* _PROBLEM REQUIREMENTS_: Within the entries below, find every line that has the string "append", then copy it.

[[ TASK INPUT open ]]

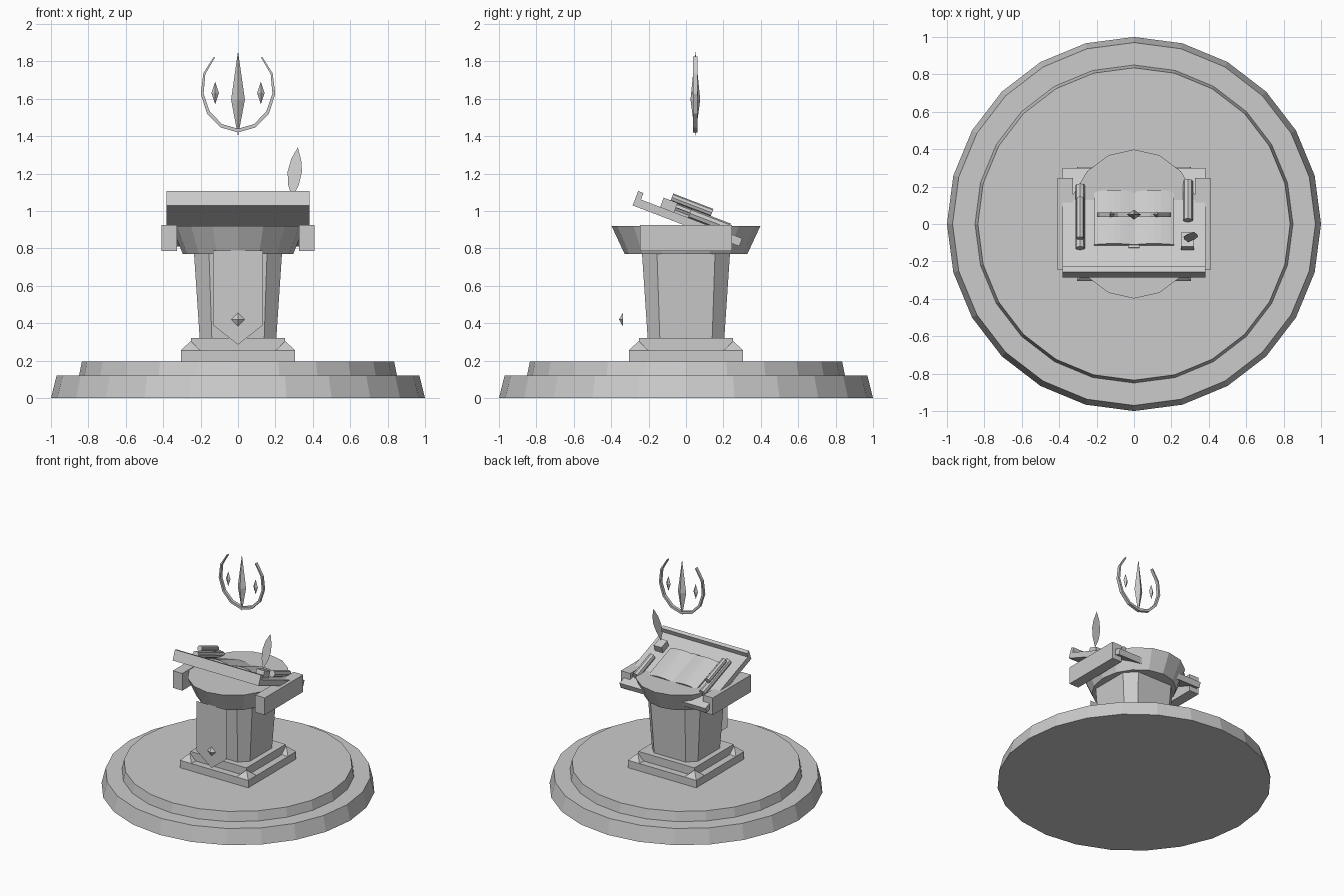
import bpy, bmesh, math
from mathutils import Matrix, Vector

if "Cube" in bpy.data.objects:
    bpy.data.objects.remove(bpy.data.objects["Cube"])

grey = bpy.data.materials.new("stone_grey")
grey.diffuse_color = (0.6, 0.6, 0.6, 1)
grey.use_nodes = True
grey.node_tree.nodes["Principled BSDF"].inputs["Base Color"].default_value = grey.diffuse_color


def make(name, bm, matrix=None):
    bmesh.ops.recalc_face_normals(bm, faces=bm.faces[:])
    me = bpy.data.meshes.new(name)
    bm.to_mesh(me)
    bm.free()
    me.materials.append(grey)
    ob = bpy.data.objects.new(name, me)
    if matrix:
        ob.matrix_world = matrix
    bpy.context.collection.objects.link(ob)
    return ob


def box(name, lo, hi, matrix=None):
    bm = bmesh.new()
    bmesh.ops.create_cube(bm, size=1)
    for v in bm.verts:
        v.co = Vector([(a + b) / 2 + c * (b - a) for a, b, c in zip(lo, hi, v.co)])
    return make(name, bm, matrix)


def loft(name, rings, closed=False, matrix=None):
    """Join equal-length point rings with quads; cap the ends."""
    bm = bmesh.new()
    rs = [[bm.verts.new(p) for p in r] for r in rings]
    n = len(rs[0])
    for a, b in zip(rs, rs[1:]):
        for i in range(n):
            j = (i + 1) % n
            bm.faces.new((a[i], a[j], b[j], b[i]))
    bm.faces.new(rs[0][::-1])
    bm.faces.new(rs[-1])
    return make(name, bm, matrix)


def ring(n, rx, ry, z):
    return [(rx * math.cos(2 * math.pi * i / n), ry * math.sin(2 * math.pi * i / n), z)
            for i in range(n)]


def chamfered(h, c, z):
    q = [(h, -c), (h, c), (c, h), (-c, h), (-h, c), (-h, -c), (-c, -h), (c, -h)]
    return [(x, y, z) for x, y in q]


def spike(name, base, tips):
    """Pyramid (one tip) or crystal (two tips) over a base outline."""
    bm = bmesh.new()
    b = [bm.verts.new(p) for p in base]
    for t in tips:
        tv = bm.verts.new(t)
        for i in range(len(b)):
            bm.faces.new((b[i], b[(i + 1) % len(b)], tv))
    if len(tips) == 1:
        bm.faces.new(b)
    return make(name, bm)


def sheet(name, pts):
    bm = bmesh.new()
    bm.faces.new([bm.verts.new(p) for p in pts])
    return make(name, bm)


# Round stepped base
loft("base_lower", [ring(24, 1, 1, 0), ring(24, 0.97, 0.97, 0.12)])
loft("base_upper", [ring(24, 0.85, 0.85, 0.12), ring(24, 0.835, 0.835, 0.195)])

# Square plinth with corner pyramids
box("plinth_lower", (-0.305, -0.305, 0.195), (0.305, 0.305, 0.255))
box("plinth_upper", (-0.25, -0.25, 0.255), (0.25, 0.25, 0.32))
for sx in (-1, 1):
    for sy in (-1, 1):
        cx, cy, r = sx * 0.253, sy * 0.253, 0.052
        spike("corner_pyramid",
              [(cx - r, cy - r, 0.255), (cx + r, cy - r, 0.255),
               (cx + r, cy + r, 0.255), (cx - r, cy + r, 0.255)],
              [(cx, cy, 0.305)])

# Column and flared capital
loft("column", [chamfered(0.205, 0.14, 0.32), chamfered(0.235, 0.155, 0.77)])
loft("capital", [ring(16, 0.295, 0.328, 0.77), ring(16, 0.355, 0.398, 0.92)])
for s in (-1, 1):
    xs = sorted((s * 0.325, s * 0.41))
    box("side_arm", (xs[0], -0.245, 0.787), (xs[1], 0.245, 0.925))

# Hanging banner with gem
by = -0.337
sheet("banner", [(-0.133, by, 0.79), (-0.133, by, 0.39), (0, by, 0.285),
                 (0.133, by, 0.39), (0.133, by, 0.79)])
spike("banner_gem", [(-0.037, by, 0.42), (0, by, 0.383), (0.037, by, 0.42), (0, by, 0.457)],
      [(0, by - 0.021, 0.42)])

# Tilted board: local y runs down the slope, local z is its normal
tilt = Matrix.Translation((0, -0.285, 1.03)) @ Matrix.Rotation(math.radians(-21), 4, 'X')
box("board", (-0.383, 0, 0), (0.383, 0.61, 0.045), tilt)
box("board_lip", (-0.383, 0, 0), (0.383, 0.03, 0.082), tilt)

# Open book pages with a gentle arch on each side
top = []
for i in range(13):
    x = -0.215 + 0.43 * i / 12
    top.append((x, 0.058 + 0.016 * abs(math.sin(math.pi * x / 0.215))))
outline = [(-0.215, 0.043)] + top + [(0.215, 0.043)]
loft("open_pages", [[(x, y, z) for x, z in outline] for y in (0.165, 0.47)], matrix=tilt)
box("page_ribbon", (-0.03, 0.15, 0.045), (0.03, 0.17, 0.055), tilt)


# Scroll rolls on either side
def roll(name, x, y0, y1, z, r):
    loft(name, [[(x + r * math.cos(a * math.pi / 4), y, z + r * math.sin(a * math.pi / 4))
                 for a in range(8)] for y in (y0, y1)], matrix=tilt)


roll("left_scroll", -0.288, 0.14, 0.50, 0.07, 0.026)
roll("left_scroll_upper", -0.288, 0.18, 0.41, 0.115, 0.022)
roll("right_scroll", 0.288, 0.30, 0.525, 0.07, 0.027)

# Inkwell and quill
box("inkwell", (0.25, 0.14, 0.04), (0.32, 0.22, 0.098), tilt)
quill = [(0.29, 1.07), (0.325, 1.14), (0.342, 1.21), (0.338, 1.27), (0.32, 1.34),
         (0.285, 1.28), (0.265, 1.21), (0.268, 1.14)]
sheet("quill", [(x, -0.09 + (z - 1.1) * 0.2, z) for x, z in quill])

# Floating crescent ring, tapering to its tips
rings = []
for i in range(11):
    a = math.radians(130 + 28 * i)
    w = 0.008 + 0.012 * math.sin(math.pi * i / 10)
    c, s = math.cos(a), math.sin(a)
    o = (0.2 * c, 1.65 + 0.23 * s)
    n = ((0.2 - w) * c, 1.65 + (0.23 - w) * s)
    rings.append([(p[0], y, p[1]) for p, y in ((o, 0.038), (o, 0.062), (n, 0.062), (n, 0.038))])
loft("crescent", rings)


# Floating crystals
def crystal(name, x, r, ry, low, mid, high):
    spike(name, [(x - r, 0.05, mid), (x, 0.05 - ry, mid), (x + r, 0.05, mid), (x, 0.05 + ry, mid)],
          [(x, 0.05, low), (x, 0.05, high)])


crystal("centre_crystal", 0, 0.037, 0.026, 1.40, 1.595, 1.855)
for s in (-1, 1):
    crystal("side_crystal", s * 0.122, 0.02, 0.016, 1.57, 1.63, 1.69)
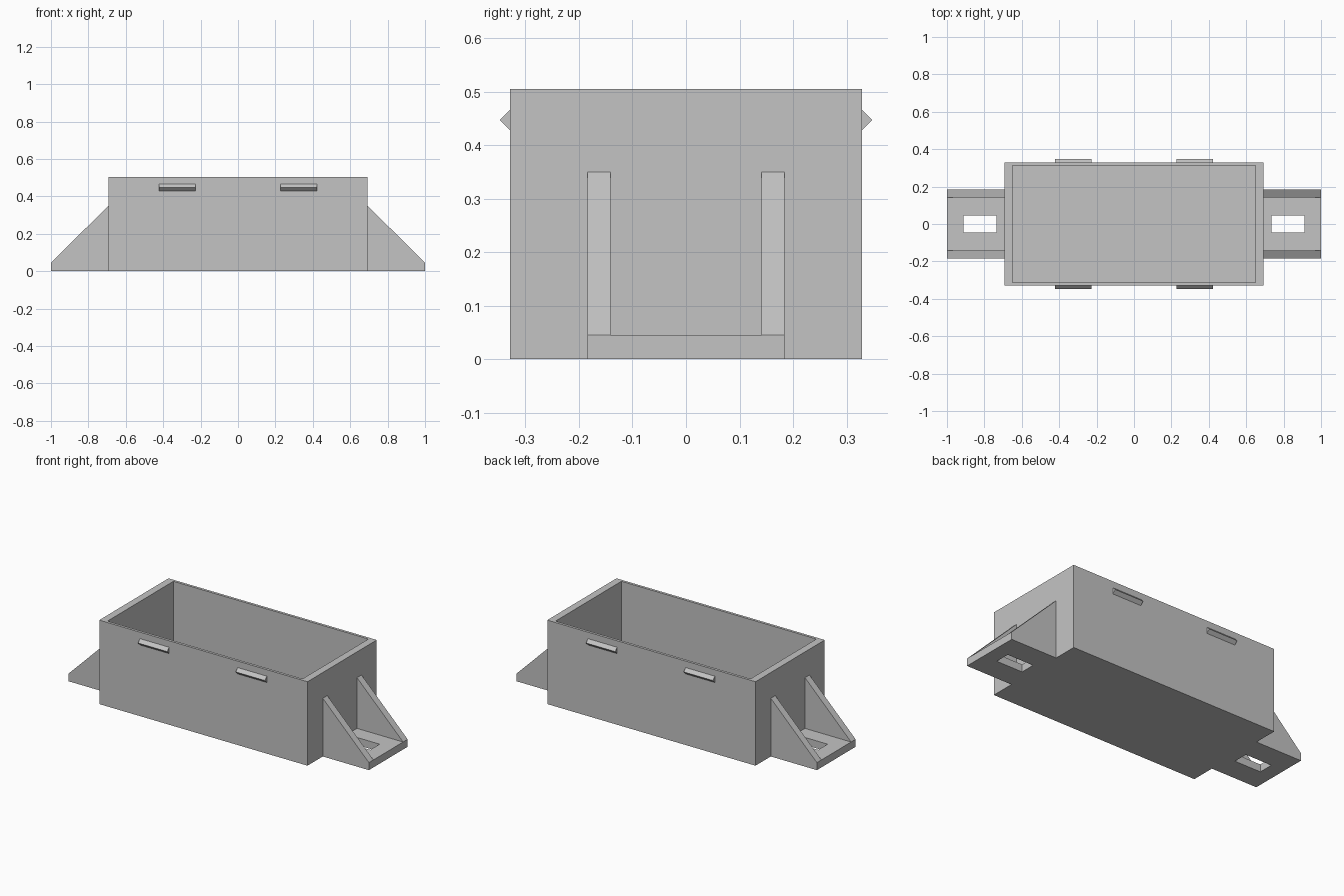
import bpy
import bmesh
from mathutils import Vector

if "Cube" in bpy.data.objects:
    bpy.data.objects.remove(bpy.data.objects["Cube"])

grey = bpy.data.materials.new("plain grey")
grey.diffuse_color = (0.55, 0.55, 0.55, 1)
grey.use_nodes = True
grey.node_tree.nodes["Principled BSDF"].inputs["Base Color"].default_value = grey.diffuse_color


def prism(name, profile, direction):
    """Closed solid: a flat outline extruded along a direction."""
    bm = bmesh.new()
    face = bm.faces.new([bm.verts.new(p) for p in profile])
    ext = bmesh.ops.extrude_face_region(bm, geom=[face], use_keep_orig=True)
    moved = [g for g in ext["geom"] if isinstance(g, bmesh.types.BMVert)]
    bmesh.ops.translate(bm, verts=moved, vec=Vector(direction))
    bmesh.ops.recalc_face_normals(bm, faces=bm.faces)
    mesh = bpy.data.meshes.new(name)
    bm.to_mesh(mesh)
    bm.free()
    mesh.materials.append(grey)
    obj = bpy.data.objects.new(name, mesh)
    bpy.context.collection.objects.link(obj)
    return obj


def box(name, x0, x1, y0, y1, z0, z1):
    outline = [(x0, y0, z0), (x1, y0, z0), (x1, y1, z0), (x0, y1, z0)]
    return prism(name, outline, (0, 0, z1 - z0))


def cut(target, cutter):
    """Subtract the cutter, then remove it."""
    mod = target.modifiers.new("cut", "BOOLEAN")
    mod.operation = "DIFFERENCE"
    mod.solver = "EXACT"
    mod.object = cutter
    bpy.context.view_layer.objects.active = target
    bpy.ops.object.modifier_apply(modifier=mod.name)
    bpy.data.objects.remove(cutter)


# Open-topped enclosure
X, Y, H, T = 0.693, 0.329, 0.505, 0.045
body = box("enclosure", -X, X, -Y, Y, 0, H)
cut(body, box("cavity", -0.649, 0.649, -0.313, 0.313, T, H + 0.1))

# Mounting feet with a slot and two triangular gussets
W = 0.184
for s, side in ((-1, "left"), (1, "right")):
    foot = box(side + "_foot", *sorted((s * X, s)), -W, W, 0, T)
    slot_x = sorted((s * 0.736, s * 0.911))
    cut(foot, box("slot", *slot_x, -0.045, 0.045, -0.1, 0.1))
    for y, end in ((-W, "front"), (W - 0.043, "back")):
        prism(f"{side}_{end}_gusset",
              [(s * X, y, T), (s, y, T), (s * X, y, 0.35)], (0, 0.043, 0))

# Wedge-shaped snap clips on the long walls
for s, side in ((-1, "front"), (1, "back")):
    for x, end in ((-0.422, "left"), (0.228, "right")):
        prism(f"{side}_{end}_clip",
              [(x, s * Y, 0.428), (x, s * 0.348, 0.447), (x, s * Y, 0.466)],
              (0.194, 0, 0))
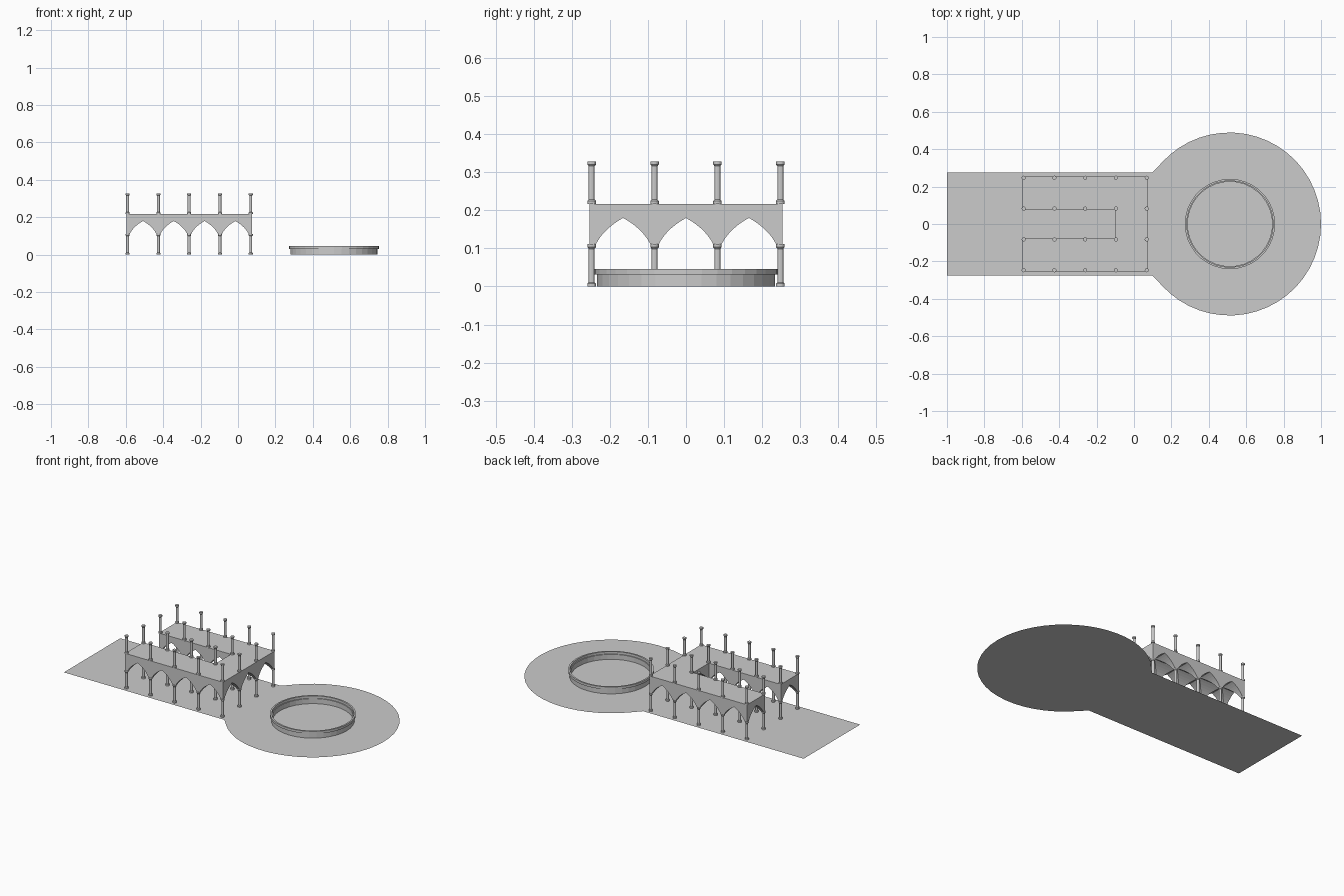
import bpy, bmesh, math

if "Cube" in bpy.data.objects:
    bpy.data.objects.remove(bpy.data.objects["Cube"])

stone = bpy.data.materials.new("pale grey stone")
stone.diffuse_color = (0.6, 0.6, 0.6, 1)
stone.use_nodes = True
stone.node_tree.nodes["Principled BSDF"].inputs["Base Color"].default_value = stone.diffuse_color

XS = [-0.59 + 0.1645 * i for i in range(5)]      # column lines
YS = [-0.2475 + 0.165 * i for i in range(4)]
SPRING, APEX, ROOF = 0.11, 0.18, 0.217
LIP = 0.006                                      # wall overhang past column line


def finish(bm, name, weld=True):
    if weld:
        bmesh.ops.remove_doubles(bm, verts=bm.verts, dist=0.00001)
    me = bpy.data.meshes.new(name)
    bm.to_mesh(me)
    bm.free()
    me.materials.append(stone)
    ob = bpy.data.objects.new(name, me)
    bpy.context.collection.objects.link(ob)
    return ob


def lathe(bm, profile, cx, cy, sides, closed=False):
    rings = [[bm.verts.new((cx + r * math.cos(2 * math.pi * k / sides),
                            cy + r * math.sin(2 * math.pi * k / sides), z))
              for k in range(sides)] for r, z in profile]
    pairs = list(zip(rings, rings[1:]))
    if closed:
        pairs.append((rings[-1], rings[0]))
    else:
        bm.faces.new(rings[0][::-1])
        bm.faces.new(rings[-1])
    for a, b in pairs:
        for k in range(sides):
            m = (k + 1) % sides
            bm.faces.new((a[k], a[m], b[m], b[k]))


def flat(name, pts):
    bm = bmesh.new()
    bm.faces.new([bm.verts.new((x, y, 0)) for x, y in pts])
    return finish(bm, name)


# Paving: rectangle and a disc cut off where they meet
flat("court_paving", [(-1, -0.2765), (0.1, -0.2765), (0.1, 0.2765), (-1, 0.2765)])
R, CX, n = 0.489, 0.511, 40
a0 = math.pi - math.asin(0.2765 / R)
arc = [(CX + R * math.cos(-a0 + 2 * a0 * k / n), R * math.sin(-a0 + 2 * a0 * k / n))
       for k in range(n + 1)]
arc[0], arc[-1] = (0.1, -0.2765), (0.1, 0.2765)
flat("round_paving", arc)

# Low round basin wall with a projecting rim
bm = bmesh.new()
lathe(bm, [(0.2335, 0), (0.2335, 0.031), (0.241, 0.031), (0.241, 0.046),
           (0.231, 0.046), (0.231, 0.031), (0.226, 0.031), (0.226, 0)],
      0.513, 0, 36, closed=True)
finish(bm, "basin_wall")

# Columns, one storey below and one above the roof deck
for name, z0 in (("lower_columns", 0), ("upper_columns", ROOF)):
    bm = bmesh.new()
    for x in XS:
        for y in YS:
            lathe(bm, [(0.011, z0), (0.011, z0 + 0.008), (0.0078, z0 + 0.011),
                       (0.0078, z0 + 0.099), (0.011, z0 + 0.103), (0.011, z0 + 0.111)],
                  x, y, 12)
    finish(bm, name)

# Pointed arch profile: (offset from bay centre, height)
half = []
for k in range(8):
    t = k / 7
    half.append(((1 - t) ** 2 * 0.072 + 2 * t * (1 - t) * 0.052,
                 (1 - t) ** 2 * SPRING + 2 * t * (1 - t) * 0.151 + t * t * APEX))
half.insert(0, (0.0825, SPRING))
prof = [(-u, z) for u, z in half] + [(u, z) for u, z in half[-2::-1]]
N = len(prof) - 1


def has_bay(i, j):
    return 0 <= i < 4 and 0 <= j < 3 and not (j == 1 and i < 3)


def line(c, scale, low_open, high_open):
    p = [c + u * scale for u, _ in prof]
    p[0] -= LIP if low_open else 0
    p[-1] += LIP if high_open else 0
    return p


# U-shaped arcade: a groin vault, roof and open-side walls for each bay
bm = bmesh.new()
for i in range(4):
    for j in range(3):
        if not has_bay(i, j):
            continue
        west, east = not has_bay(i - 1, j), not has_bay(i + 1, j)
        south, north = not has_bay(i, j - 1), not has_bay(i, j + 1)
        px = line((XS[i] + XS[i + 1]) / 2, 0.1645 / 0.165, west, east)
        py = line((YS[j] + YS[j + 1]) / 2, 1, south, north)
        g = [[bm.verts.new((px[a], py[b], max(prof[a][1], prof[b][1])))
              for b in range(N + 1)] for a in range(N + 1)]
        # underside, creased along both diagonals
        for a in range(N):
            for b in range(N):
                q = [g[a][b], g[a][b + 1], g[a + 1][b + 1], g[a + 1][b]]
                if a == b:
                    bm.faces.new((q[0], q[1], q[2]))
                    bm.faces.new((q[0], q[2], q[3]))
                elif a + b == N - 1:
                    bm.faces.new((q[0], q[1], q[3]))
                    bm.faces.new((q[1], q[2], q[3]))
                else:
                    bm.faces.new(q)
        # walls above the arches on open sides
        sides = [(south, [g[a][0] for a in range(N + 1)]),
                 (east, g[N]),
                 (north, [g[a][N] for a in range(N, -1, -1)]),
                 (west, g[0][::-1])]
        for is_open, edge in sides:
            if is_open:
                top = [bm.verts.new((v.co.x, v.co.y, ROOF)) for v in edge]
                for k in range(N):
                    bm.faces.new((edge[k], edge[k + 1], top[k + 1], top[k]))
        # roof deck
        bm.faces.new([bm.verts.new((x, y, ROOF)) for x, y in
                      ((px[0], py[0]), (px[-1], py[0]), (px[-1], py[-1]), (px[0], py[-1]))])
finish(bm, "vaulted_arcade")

[[ TASK INPUT closed ]]

* _WRITTEN RESPONSE_:
    me.materials.append(grey)
    top.append((x, 0.058 + 0.016 * abs(math.sin(math.pi * x / 0.215))))
    rings.append([(p[0], y, p[1]) for p, y in ((o, 0.038), (o, 0.062), (n, 0.062), (n, 0.038))])
    mesh.materials.append(grey)
    me.materials.append(stone)
        pairs.append((rings[-1], rings[0]))
    half.append(((1 - t) ** 2 * 0.072 + 2 * t * (1 - t) * 0.052,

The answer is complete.